The last film was shown in December 1965 and the last operetta was played a month later. 

In 1966, the Titania Palast narrowly escaped demolition. The Berlin energy supplier Bewag prevented this by leasing part of the building. The great hall was leased to retail outlets. Other parts of the building were used as a rehearsal stage from 1972 to 1994.

In 1995, a multiplex-cinema with 5 screens  opened, using only a small part of the original building. 

Today's Titania only has the name and location in common with the historic cinema. Externally, however, many architectural features of the original building have been preserved. The house has today seven projection halls with a total of around 1100 seats and is a listed building

The postcard shows the cinema advertising the film Der Hauptmann von Peshawar / King of the Khyber Rifles (USA, 1953) with Tyrone Power. The film was one of the first shot in Technicolor CinemaScope. It came on 30th April 1954 to West German cinemas.


Velké Kino in Zlín / Czech Republic


Velké Kino Bata Kino Zlin postcard 1940
Zlín was famous for its shoe industry - Bata shoes.

Tomáš Baťa and his siblings founded a shoe factory there in 1894. During the production gradually increased, as did the number of employees and the population of the town. Due to the remarkable economic growth of the company and the increasing prosperity of its workers, Baťa himself was elected mayor of Zlín in 1923.

Besides producing footwear, the company diversified into engineering, chemistry, rubber technology and many more areas. The factory hired thousands of workers who moved to Zlín. A new large complex of modern buildings and facilities was gradually built by the Baťa's company on the outskirts of the town in 1923–1938. It included thousands of flats, schools, department stores, scientific facilities, a hospital. The development took place in a controlled manner and was based on modern urban concepts with the contribution of important architects of the time. Zlín became a hypermodern industrial city with functionalist character unique in Europe.

Among these building, there was opened Velké Kino (Great Cinema) on September 6th, 1932. With its capacity of 2,270 seats it was the largest pre-war cinema in Czecholslovakia. 

The functionalist building by architect František Lýdie Gahura (1891-1958) was built in 1932 by the Baťa company,  Thanks to this, a unique welded steel structure was used in the construction, to such an extent for the first time in the territory of the then Czechoslovakia.

Bat'a encouraged his employees to go to the cinema: he often showed films there in their original versions in order to learn foreign languages.
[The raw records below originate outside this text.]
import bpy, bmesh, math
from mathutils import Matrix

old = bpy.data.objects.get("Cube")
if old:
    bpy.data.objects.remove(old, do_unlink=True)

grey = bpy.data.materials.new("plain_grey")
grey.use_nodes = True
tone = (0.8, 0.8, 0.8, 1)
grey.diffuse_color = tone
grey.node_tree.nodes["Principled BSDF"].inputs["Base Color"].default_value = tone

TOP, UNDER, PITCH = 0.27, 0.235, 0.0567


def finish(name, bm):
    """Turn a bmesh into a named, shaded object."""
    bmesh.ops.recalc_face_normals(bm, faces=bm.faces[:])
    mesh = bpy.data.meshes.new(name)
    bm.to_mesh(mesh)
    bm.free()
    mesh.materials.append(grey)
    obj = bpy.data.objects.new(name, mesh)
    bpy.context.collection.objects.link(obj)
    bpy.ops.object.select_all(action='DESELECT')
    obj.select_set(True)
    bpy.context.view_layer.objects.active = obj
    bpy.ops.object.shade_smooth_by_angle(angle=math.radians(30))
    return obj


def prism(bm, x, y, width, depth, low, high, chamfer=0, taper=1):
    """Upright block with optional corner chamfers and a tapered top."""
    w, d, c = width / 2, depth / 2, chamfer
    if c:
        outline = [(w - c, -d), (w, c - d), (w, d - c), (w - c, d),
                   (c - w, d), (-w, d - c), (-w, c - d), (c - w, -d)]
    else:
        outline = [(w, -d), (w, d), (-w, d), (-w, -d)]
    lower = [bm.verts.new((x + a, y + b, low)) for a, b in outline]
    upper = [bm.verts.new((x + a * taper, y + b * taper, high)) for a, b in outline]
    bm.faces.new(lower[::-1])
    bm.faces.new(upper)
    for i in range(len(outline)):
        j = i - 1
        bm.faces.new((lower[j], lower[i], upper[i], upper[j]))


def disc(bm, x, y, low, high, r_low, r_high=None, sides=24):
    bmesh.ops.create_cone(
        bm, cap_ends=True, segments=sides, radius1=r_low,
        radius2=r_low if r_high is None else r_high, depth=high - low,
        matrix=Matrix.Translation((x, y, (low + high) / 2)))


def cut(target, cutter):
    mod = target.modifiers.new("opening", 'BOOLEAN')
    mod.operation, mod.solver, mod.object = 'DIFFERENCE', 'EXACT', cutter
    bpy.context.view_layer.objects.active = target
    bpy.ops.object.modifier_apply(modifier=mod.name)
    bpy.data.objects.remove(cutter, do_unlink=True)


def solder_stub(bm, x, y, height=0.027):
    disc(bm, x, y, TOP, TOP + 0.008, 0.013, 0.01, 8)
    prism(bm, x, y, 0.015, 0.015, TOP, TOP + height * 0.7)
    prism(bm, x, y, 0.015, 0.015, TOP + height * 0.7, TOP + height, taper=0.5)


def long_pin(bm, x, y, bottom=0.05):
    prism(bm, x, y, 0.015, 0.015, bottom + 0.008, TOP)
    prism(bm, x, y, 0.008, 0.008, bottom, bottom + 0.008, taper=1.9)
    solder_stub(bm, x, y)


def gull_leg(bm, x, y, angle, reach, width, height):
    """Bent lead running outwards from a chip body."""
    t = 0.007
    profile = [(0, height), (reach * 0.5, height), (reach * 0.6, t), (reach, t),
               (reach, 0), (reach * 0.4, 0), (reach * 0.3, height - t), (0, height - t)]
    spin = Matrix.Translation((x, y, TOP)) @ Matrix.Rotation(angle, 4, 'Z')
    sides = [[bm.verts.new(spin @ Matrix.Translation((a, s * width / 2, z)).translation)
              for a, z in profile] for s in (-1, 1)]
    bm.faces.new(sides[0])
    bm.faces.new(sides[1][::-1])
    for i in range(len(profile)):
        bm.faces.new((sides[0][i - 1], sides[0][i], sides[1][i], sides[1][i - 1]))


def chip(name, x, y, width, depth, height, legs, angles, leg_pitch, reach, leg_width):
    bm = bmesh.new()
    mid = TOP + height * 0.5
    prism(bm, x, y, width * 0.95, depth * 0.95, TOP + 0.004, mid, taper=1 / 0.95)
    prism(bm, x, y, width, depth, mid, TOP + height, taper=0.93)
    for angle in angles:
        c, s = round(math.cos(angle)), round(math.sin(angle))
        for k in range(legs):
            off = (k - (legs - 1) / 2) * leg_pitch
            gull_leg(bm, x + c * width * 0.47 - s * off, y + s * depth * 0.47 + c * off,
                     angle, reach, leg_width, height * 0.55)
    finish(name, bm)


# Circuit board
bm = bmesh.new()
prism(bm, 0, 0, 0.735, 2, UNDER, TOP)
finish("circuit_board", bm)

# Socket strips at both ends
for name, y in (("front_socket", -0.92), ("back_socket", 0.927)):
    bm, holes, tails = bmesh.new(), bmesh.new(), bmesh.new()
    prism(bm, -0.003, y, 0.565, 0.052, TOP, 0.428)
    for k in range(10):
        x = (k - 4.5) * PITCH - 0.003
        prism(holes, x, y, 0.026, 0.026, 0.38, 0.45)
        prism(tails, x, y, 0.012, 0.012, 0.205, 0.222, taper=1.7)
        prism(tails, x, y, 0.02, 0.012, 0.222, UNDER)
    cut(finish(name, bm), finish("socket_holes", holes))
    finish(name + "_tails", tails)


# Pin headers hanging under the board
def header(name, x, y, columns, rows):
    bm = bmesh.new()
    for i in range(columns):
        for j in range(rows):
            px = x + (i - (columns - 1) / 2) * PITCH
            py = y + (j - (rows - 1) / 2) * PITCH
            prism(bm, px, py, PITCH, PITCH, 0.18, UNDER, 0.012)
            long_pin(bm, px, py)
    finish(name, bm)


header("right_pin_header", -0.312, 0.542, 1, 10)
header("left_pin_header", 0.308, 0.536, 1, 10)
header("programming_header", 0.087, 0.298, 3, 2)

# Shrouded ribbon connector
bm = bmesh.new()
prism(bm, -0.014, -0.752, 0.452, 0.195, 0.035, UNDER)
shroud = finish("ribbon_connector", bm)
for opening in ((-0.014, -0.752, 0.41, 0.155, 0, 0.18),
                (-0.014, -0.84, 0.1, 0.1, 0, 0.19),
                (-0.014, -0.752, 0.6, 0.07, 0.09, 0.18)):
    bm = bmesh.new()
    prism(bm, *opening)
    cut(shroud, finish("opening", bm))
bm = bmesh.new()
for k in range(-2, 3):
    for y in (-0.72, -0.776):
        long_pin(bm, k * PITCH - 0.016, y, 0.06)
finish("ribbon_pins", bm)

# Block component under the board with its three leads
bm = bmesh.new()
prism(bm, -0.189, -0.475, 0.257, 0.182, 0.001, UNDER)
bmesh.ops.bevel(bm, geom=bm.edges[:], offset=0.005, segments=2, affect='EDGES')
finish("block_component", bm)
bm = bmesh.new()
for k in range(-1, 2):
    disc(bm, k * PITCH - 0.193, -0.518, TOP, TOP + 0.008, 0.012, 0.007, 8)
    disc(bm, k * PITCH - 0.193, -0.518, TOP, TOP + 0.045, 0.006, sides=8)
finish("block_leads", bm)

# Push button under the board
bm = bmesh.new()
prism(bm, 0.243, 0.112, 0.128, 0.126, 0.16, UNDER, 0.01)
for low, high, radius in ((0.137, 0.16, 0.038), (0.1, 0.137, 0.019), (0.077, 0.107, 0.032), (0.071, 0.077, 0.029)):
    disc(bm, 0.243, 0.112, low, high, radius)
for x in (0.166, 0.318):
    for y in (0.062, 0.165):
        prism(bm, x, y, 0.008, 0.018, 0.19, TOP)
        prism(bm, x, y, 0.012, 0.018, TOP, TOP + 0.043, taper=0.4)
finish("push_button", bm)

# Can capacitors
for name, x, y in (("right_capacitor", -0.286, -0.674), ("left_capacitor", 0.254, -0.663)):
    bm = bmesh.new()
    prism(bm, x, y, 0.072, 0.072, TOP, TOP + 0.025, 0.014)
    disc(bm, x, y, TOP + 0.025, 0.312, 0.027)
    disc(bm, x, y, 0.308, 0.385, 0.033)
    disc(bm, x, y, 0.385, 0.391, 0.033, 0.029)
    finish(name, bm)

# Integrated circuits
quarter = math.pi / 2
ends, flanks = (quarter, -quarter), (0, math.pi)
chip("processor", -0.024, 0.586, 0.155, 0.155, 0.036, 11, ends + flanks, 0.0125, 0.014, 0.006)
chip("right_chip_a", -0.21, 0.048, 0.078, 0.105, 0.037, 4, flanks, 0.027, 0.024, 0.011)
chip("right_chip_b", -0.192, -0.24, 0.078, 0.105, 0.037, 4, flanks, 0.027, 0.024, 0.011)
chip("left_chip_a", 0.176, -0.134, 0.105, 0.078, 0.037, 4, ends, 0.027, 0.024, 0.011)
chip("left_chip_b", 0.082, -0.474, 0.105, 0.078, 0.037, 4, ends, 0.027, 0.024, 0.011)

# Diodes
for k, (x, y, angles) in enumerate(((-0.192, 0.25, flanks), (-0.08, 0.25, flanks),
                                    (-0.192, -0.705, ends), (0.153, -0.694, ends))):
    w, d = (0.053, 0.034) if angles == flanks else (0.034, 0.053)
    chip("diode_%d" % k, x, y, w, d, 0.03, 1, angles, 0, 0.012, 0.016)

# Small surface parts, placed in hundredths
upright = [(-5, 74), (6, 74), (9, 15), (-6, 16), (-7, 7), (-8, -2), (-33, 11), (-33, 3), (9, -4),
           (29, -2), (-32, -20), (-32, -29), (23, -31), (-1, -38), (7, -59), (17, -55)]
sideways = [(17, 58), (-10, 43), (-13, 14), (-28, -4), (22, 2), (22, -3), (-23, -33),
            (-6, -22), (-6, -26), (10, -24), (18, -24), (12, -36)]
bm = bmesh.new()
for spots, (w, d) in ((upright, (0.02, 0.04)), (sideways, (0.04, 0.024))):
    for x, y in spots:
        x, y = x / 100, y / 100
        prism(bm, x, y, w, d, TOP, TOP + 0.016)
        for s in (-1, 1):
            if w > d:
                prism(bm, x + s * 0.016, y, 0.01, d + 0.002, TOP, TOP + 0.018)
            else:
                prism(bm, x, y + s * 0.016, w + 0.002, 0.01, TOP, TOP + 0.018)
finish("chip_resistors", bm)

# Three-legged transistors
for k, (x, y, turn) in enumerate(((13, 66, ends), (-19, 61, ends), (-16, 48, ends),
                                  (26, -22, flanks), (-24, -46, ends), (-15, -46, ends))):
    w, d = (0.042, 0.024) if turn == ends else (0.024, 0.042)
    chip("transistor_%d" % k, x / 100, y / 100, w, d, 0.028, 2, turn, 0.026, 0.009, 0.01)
The cinema was hit by Allied air raids in 1944.

The cinema has hosted the International Film Festival for Children and Youth every year from 1961 till 2016. (The city wears the name Gottwaldov from 1949 to 1990).

The building has been protected as a cultural monument since 2001. It has to  been closed since 2016 due to its bad statics.

Read here more about cinemas and their history in Zlín.

I found there an interesting fact about the shown picture: Above the cinema's entrance you can read the word SABRA. This wasn't the name of the cinema. The author of the website suspects a symbol of resistance of the cinema against the German occupiers in the choice of this word to designate the cinema.

In 1933 there was a Polish film called Sabra about young Polish Jews went to Palestine. But of corse this movie wasn't shown in Zlín during the German occupation. Sabra (or Tzabra) is a Hebrew word for any Jew born in Palestine / Israel. 

The postcard was published during the German occupation 1939-1945. There is written on the backyard "5181. Freigegeben durch RLM (Reichsluftfahrtministerium)" - Released by the Reich Air Ministry. But the description is in Czech "ZLÍN - Společenský dům a kino Bata" (not kino Sabra!).